(DATA SUPPLIED begins)

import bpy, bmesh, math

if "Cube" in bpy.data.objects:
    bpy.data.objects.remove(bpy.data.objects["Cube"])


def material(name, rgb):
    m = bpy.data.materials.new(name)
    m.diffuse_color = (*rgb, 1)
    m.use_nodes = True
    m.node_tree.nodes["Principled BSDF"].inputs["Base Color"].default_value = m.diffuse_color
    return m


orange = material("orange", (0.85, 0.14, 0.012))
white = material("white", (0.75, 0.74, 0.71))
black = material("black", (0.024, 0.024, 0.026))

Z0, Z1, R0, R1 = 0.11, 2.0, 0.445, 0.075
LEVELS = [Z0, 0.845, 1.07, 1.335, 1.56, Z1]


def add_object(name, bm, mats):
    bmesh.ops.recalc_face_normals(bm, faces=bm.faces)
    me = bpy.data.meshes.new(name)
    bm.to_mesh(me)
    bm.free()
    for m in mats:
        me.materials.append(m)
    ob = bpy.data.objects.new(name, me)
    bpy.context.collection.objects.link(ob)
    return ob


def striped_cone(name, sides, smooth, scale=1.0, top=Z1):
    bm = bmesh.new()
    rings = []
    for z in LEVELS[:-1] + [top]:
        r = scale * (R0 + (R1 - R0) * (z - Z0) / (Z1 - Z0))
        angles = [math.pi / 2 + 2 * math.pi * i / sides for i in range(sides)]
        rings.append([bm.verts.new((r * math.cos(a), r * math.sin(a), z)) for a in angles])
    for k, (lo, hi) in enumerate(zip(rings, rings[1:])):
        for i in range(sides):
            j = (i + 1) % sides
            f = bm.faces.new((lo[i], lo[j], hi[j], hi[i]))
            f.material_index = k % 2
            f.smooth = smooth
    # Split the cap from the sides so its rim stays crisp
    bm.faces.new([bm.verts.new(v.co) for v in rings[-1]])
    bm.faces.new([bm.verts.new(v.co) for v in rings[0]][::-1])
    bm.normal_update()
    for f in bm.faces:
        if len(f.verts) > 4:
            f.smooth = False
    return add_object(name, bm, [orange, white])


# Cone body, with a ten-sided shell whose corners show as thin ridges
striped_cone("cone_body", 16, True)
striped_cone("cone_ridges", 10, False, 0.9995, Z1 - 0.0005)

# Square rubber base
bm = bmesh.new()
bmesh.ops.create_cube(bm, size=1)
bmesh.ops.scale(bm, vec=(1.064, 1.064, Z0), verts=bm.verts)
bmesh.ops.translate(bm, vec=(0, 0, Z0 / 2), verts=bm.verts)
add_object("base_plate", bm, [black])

(DATA SUPPLIED ends)

■ WHAT YOU HAVE TO DO:
Line by line, output the records exactly as given.

■ SOLUTION BELOW:
import bpy, bmesh, math

if "Cube" in bpy.data.objects:
    bpy.data.objects.remove(bpy.data.objects["Cube"])


def material(name, rgb):
    m = bpy.data.materials.new(name)
    m.diffuse_color = (*rgb, 1)
    m.use_nodes = True
    m.node_tree.nodes["Principled BSDF"].inputs["Base Color"].default_value = m.diffuse_color
    return m


orange = material("orange", (0.85, 0.14, 0.012))
white = material("white", (0.75, 0.74, 0.71))
black = material("black", (0.024, 0.024, 0.026))

Z0, Z1, R0, R1 = 0.11, 2.0, 0.445, 0.075
LEVELS = [Z0, 0.845, 1.07, 1.335, 1.56, Z1]


def add_object(name, bm, mats):
    bmesh.ops.recalc_face_normals(bm, faces=bm.faces)
    me = bpy.data.meshes.new(name)
    bm.to_mesh(me)
    bm.free()
    for m in mats:
        me.materials.append(m)
    ob = bpy.data.objects.new(name, me)
    bpy.context.collection.objects.link(ob)
    return ob


def striped_cone(name, sides, smooth, scale=1.0, top=Z1):
    bm = bmesh.new()
    rings = []
    for z in LEVELS[:-1] + [top]:
        r = scale * (R0 + (R1 - R0) * (z - Z0) / (Z1 - Z0))
        angles = [math.pi / 2 + 2 * math.pi * i / sides for i in range(sides)]
        rings.append([bm.verts.new((r * math.cos(a), r * math.sin(a), z)) for a in angles])
    for k, (lo, hi) in enumerate(zip(rings, rings[1:])):
        for i in range(sides):
            j = (i + 1) % sides
            f = bm.faces.new((lo[i], lo[j], hi[j], hi[i]))
            f.material_index = k % 2
            f.smooth = smooth
    # Split the cap from the sides so its rim stays crisp
    bm.faces.new([bm.verts.new(v.co) for v in rings[-1]])
    bm.faces.new([bm.verts.new(v.co) for v in rings[0]][::-1])
    bm.normal_update()
    for f in bm.faces:
        if len(f.verts) > 4:
            f.smooth = False
    return add_object(name, bm, [orange, white])


# Cone body, with a ten-sided shell whose corners show as thin ridges
striped_cone("cone_body", 16, True)
striped_cone("cone_ridges", 10, False, 0.9995, Z1 - 0.0005)

# Square rubber base
bm = bmesh.new()
bmesh.ops.create_cube(bm, size=1)
bmesh.ops.scale(bm, vec=(1.064, 1.064, Z0), verts=bm.verts)
bmesh.ops.translate(bm, vec=(0, 0, Z0 / 2), verts=bm.verts)
add_object("base_plate", bm, [black])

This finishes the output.